### Work instruction
What is needed is each line of the data below that holds the string "with".

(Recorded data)
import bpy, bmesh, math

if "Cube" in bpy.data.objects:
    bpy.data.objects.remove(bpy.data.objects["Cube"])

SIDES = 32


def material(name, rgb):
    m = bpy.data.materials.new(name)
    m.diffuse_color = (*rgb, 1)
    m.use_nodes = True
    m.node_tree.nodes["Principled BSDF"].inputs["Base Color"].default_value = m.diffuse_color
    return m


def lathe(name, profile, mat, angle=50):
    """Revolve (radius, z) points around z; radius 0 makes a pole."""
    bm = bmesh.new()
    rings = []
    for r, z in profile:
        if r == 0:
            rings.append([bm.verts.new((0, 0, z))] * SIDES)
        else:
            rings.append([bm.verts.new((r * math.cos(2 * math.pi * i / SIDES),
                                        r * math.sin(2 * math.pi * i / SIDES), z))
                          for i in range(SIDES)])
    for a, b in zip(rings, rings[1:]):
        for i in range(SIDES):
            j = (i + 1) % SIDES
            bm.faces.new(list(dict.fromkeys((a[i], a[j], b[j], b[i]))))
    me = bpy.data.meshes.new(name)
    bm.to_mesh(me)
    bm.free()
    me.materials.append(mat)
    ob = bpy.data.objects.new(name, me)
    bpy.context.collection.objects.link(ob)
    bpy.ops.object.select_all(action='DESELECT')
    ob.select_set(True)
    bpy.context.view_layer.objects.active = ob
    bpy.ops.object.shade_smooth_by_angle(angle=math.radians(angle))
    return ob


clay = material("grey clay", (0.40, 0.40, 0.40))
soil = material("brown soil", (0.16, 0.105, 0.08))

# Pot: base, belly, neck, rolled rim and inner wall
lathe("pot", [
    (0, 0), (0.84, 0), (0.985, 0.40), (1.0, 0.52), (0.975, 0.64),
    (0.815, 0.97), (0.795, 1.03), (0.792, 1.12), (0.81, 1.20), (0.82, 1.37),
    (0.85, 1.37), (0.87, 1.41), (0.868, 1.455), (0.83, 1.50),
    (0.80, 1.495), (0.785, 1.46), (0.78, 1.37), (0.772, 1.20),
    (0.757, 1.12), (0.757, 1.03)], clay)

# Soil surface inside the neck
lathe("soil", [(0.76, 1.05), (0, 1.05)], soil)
==
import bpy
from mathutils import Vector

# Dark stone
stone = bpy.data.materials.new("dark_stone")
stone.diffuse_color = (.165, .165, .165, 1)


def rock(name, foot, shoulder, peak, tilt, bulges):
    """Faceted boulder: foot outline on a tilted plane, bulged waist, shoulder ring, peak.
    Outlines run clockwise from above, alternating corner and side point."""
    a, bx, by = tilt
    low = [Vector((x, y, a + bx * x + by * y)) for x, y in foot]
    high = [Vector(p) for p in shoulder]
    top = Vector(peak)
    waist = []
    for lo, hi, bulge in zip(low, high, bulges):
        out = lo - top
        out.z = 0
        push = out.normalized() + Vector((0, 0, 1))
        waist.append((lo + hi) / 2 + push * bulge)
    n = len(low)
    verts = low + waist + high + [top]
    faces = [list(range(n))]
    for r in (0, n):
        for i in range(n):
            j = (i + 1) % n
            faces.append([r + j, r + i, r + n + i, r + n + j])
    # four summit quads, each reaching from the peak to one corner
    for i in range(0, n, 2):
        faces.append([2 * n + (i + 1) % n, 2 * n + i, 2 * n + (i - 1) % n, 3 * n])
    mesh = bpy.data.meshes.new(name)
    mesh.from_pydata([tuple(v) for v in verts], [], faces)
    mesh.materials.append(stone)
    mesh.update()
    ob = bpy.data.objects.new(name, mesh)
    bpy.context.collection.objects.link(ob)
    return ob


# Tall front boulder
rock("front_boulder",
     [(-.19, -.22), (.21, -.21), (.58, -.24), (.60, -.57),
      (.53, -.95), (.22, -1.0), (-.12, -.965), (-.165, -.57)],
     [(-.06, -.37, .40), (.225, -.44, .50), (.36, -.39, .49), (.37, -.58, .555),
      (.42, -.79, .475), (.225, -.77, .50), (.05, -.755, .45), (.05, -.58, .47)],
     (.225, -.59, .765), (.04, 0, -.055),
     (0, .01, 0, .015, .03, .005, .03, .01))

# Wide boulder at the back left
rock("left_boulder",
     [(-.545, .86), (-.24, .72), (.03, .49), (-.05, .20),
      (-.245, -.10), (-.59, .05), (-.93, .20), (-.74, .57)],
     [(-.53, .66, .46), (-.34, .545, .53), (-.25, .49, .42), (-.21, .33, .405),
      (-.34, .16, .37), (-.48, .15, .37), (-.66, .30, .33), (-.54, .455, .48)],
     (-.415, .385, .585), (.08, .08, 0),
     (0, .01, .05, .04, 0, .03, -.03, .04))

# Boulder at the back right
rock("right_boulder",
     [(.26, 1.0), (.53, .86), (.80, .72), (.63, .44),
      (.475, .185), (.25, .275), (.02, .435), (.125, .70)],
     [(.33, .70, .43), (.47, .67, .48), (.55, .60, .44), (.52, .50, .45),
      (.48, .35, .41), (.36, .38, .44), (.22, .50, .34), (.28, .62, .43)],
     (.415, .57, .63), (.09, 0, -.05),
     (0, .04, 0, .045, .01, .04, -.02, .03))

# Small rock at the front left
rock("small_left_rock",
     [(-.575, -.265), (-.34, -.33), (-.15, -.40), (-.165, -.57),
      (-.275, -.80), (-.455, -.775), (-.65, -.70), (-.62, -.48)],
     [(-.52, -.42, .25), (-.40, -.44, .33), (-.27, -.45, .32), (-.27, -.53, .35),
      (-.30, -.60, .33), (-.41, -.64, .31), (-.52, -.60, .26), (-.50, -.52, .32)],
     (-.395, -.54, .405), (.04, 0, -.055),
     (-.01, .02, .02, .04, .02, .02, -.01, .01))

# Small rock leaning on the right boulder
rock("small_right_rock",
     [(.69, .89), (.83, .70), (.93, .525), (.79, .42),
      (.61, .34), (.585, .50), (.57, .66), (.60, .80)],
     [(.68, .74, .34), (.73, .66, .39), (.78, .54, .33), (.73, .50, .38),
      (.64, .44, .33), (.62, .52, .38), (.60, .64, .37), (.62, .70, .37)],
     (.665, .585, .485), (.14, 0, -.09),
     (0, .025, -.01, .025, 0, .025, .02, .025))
* * *
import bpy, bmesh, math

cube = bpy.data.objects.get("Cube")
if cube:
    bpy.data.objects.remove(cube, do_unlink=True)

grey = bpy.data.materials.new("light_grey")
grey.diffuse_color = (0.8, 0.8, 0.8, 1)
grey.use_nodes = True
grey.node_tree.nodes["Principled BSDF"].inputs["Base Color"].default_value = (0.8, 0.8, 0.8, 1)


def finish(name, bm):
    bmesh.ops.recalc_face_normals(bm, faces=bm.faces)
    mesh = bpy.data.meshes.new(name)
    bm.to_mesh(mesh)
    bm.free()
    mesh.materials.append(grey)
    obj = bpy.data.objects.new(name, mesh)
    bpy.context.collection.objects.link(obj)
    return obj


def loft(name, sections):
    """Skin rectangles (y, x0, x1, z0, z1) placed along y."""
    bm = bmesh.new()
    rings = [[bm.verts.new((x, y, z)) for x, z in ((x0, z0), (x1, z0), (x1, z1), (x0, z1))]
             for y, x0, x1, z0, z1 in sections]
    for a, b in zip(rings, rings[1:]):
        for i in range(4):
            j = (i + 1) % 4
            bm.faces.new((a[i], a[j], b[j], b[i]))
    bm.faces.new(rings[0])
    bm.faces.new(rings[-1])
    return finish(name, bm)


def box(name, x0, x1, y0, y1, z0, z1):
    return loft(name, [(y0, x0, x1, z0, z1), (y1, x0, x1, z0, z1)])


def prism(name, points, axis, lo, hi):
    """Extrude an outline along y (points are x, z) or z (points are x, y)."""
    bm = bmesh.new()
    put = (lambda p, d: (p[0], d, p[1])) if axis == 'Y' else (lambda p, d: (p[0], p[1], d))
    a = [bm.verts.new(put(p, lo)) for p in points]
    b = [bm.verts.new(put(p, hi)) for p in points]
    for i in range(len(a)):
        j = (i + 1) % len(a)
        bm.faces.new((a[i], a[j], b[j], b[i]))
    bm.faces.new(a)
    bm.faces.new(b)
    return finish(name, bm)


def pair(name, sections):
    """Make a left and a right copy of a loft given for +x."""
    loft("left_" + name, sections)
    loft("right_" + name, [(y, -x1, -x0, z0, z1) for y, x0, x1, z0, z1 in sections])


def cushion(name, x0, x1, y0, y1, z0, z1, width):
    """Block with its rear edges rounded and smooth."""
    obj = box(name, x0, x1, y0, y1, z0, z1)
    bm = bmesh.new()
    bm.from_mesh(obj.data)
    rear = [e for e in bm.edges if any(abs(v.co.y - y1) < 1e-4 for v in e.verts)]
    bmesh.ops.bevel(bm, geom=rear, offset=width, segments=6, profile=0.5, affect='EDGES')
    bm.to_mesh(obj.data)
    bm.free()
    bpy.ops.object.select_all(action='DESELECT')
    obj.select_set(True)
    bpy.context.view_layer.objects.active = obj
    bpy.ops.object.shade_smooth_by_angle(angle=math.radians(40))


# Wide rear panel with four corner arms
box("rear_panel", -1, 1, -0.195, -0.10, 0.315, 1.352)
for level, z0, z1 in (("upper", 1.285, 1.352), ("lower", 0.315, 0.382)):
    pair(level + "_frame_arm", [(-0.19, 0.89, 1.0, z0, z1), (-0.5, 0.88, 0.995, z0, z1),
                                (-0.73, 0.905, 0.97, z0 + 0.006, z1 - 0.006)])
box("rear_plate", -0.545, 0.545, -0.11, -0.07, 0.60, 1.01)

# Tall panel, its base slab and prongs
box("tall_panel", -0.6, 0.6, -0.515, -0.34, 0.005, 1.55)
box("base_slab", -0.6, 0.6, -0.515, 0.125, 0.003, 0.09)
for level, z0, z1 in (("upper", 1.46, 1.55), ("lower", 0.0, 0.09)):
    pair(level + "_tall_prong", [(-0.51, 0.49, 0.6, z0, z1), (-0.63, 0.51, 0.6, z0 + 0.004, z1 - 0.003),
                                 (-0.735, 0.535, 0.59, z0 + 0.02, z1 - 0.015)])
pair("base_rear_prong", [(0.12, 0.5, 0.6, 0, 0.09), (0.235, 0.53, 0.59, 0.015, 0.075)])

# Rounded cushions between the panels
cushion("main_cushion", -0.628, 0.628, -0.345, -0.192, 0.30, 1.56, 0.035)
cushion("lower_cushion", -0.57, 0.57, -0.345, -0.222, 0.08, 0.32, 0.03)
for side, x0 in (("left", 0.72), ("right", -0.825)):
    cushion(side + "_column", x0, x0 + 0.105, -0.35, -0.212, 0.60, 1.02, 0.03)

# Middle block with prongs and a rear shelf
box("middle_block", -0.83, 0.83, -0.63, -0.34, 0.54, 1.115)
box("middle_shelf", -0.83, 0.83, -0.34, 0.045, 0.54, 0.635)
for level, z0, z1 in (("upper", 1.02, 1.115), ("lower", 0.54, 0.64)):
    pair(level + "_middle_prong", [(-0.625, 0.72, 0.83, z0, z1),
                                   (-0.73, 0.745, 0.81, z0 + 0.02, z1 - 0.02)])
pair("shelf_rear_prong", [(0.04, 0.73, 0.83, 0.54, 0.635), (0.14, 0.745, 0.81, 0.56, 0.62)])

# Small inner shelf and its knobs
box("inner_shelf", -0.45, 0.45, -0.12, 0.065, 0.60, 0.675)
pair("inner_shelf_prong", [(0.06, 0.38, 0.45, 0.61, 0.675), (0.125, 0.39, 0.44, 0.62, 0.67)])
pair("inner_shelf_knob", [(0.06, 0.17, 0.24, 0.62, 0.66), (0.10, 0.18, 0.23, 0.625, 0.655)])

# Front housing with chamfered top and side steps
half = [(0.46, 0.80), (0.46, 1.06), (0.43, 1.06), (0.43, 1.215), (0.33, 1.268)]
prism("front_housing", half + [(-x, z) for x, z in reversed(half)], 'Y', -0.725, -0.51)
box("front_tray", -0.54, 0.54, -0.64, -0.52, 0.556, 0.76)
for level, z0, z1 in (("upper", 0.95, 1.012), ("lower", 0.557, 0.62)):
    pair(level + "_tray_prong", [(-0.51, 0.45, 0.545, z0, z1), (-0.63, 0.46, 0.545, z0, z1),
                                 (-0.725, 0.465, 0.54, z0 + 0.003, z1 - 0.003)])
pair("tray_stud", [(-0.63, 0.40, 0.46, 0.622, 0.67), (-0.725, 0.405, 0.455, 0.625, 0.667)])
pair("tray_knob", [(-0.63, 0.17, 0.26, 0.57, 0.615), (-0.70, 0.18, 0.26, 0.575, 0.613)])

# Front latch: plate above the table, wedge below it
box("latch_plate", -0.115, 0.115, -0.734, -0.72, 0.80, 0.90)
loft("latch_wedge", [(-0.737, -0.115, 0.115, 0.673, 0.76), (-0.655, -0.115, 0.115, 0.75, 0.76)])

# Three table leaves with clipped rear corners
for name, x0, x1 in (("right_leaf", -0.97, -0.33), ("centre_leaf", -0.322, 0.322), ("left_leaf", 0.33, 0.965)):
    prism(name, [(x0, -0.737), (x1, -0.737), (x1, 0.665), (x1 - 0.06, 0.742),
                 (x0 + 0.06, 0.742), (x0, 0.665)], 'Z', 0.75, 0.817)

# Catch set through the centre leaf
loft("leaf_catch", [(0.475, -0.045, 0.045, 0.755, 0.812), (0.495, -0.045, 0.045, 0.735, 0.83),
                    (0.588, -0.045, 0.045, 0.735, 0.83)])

### Task answer
    """Block with its rear edges rounded and smooth."""
# Wide rear panel with four corner arms
# Middle block with prongs and a rear shelf
# Front housing with chamfered top and side steps
# Three table leaves with clipped rear corners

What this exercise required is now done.